When young Chinese medical student Zhang Yin first started college, it was astoundingly lonely for him, so he turned to a counsellor for help in combatting depression. Soon, Zhang became fascinated by the idea of therapy, and is currently researching stress and depression at Changsha University, with ambitions to train as an existential therapist.
Zhang’s enthusiasm for talk therapy reflects a wider surge in interest, as China’s citizens look for meaning beyond their endless quest for prosperity. Since the collapse of Maoism, the Chinese have been searching for something more than just material that fits into long-term happiness, according to ethnographer Huang Hsuan-ying. Others suggest that this desire is sharpened by the traumas of China’s modern history, characterised by war, famine and cultural revolution.
Psychology isn’t really new to China; back in the 20s, Freud’s work was translated into Chinese, although this initial flurry of interest was soon suppressed. Mao banned psychology and psychiatry followed a mostly medicalised model. Desperate gaps remain in mental health services in China, particularly in the countryside. There are currently just 20,000 psychiatrists in China, a frustratingly small number for the most populous country in the world. Evidence from other countries suggests that China will need an additional 100,000 psychiatrists to properly meet their country’s needs. Even if there are 400,000 psychological counsellors registered with the country’s ministry of labour, many believe that the licence is too easy to obtain.

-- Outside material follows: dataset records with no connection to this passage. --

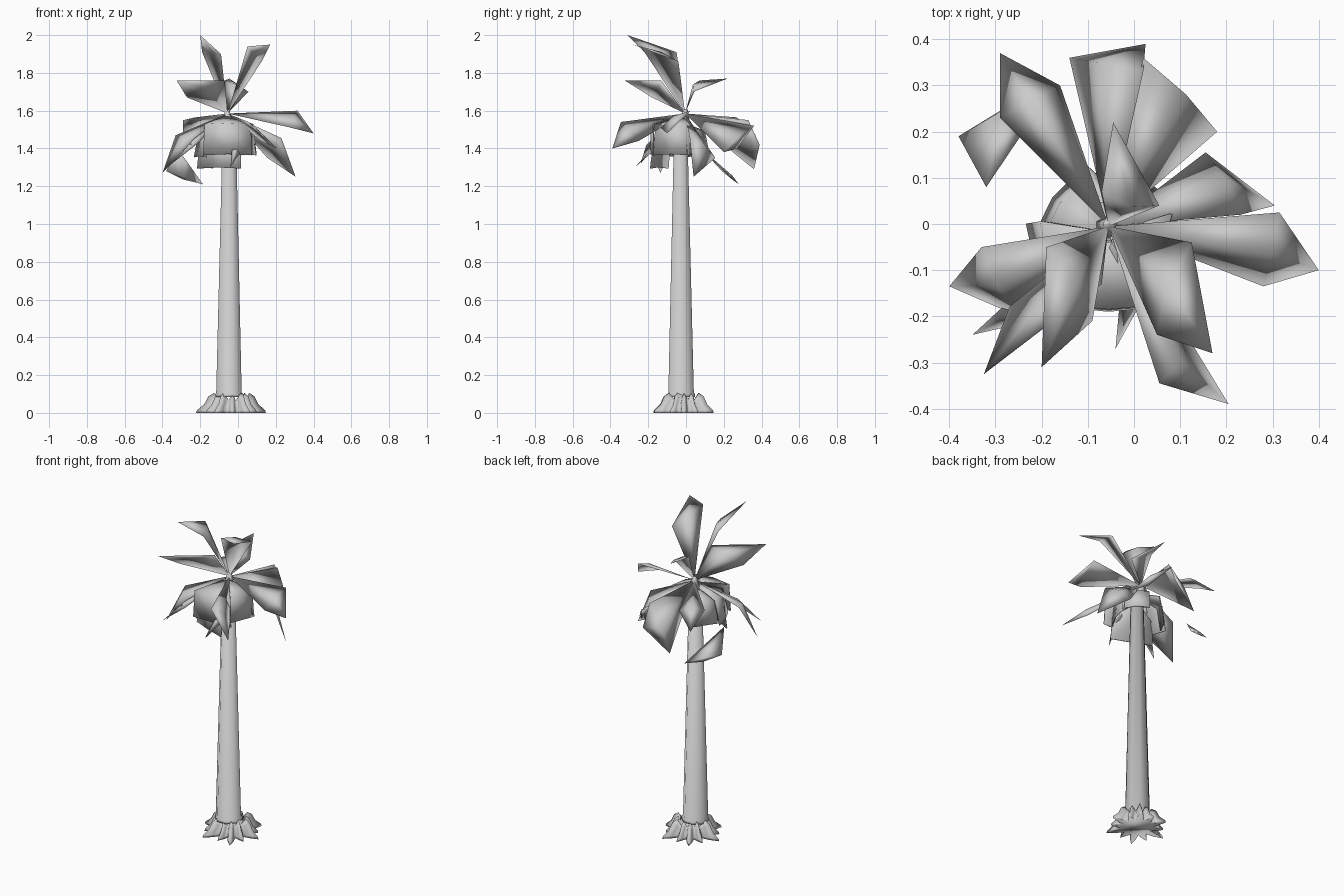
import bpy, bmesh, math, random
from mathutils import Vector

if "Cube" in bpy.data.objects:
    bpy.data.objects.remove(bpy.data.objects["Cube"])

random.seed(4)


def make_object(name, bm):
    """Finish a bmesh as a fully smooth-shaded object."""
    bmesh.ops.recalc_face_normals(bm, faces=bm.faces[:])
    for f in bm.faces:
        f.smooth = True
    mesh = bpy.data.meshes.new(name)
    bm.to_mesh(mesh)
    bm.free()
    ob = bpy.data.objects.new(name, mesh)
    bpy.context.collection.objects.link(ob)
    return ob


def loft(name, rings):
    """Skin a stack of equally long rings and cap both ends."""
    bm = bmesh.new()
    loops = [[bm.verts.new(p) for p in ring] for ring in rings]
    n = len(loops[0])
    for a, b in zip(loops, loops[1:]):
        for i in range(n):
            j = (i + 1) % n
            bm.faces.new((a[i], a[j], b[j], b[i]))
    bm.faces.new(loops[0][::-1])
    bm.faces.new(loops[-1])
    return make_object(name, bm)


def circle(cx, cy, z, r, n=8):
    return [(cx + r * math.cos(math.tau * (i + .5) / n),
             cy + r * math.sin(math.tau * (i + .5) / n), z) for i in range(n)]


# Tapered trunk with a small flared foot, softly shaded into its top cap
loft("trunk", [circle(-.045, -.026, .085, .080), circle(-.045, -.026, .10, .080),
               circle(-.048, -.026, .107, .073), circle(-.046, -.028, 1.54, .037)])

# Root flare: long knuckled roots with deep valleys between them
ROOTS = 12
lengths = [(.185, .155)[i % 2] + random.uniform(-.012, .008) for i in range(ROOTS)]
rings = []
for z, ridge, valley in [(0, 1.0, .085), (.014, .98, .085), (.045, .78, .080),
                         (.088, .66, .074), (.106, .50, .070)]:
    ring = []
    for i in range(ROOTS * 4):
        a = math.tau * i / (ROOTS * 4)
        k = (1, .45, 0, .45)[i % 4]
        tip = lengths[((i + 1) // 4) % ROOTS] * ridge
        r = valley + (tip - valley) * k
        drop = .04 * (1 - k) if z > .06 else 0
        ring.append((-.03 + r * math.cos(a), -.01 + r * math.sin(a), z - drop))
    rings.append(ring)
loft("roots", rings)

# Small bud where the fronds meet
loft("crown_bud", [circle(-.055, -.01, 1.53, .03, 6), circle(-.055, -.005, 1.58, .02, 6),
                   circle(-.06, 0, 1.61, .008, 6)])

BASE = (-.055, -.005, 1.585)


def frond(name, left, tip, right, lift=.02, base=BASE):
    """Thin closed leaf with a raised fold, widest near its cut tip."""
    base, left, tip, right = map(Vector, (base, left, tip, right))
    mid = (left + right) / 2
    normal = (right - left).cross(mid - base).normalized()
    if normal.z < 0:
        normal = -normal
    bm = bmesh.new()
    b, l, t, r = [bm.verts.new(p) for p in (base, left, tip, right)]
    for h in (lift, lift - .012):
        m = bm.verts.new(mid + normal * h)
        for f in ((b, l, m), (b, m, r), (l, t, m), (m, t, r)):
            bm.faces.new(f)
    make_object(name, bm)


# Long fronds: left edge, tip, right edge
fronds = [
    ((-.19, -.05, 1.91), (-.20, -.31, 2.00), (-.09, -.21, 1.90)),
    ((.05, -.24, 1.94), (.17, -.28, 1.95), (.125, -.04, 1.86)),
    ((-.27, -.18, 1.67), (-.325, -.325, 1.76), (-.07, -.13, 1.76)),
    ((-.07, .07, 1.76), (-.045, .22, 1.77), (.055, .04, 1.70)),
    ((-.29, .23, 1.55), (-.29, .37, 1.47), (-.16, .30, 1.54)),
    ((.315, .025, 1.60), (.40, -.10, 1.48), (.28, -.135, 1.51)),
    ((.155, .155, 1.35), (.305, .04, 1.25), (.23, .02, 1.455)),
    ((.055, -.345, 1.54), (.205, -.39, 1.40), (.12, -.25, 1.44)),
    ((-.33, -.05, 1.47), (-.40, -.135, 1.27), (-.25, -.20, 1.42)),
    ((-.14, .36, 1.29), (.025, .39, 1.42), (.02, .33, 1.55)),
    ((.02, .36, 1.52), (.12, .27, 1.40), (.18, .20, 1.38)),
]
for i, (l, t, r) in enumerate(fronds):
    frond(f"frond_{i + 1}", l, t, r)

# Smaller leaves that hang below the crown
frond("loose_back_frond", (-.38, .19, 1.28), (-.29, .245, 1.235), (-.185, .28, 1.21),
      .015, (-.32, .08, 1.40))
frond("small_front_frond", (-.03, -.16, 1.42), (-.04, -.27, 1.30), (.01, -.18, 1.38), .01)
frond("small_left_frond", (-.23, -.13, 1.45), (-.35, -.24, 1.32), (-.22, -.21, 1.42), .02)


def hanging_frond(name, angle, reach, width, z_bend, z_end, flare):
    """Leaf that arches out from the crown and then hangs down."""
    out = Vector((math.cos(angle), math.sin(angle), 0))
    side = Vector((-out.y, out.x, 0))
    c = Vector((-.055, -.03, 0))
    bm = bmesh.new()
    rows = []
    for d, w, z, sag in ((.01, .02, z_bend + .035, 0), (reach, width * .47, z_bend, .012),
                         (reach + flare, width * .5, z_end, .012)):
        rows.append([bm.verts.new(c + out * (d - sag * abs(s)) + side * w * s
                                  + Vector((0, 0, z - sag * abs(s) * .5)))
                     for s in (-1, 0, 1)])
    for a, b in zip(rows, rows[1:]):
        for i in (0, 1):
            bm.faces.new((a[i], a[i + 1], b[i + 1], b[i]))
    ob = make_object(name, bm)
    if ob.data.polygons[0].normal.z < 0:
        ob.data.flip_normals()
    ob.modifiers.new("thickness", 'SOLIDIFY').thickness = .006


# Drooping fronds around the trunk: angle, reach, width, bend z, end z, flare
for i, (deg, reach, w, zb, ze, fl) in enumerate([
        (270, .155, .26, 1.535, 1.37, .005), (200, .14, .18, 1.51, 1.36, .03),
        (145, .13, .15, 1.50, 1.36, .02), (338, .12, .21, 1.535, 1.37, .015),
        (248, .12, .25, 1.44, 1.30, .015), (45, .12, .16, 1.50, 1.38, .03)]):
    hanging_frond(f"hanging_frond_{i + 1}", math.radians(deg), reach, w, zb, ze, fl)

Nowadays, public interest in psychology is matched by official recognition; last year, China passed its first mental health law after planning it out for 27 years. It acknowledges the role of psychotherapy, introducing a framework for its practise. Practitioners say that patients often report problems such as stomach ache or insomnia, and may expect drug-based treatments, even when they acknowledge psychological causes. Younger, better-educated people tend to be more open to the idea of therapy rather than drugs. According to Zhang, his parents don’t even understand what psychotherapy is.
Various cultural changes are helping psychotherapy flourish in China, with many in the generation taking an interest. At the International Federation for Psychotherapy’s conference in Shanghai this summer, Chinese speakers ranged over subjects such as psychocardiology and psychoanalysis to the application of standardised rating scales in treating children with ADHD. At times, the event had the air of a fan convention as younger people rushed up after talks to take pictures with the speakers.
Many people in China train to become psychologists but never become professionals, or just abandon the work soon after they being. Fees for public work are low, and while private sessions can command 10 times that, building a stable client base is extremely difficult. The problems sometimes reflect prosaic cultural differences, such as an incomprehension of formal aspects of western practise. Others see unexpected alignments and convergences between aspects of traditional Chinese thought, such as Daoism, and psychotherapy.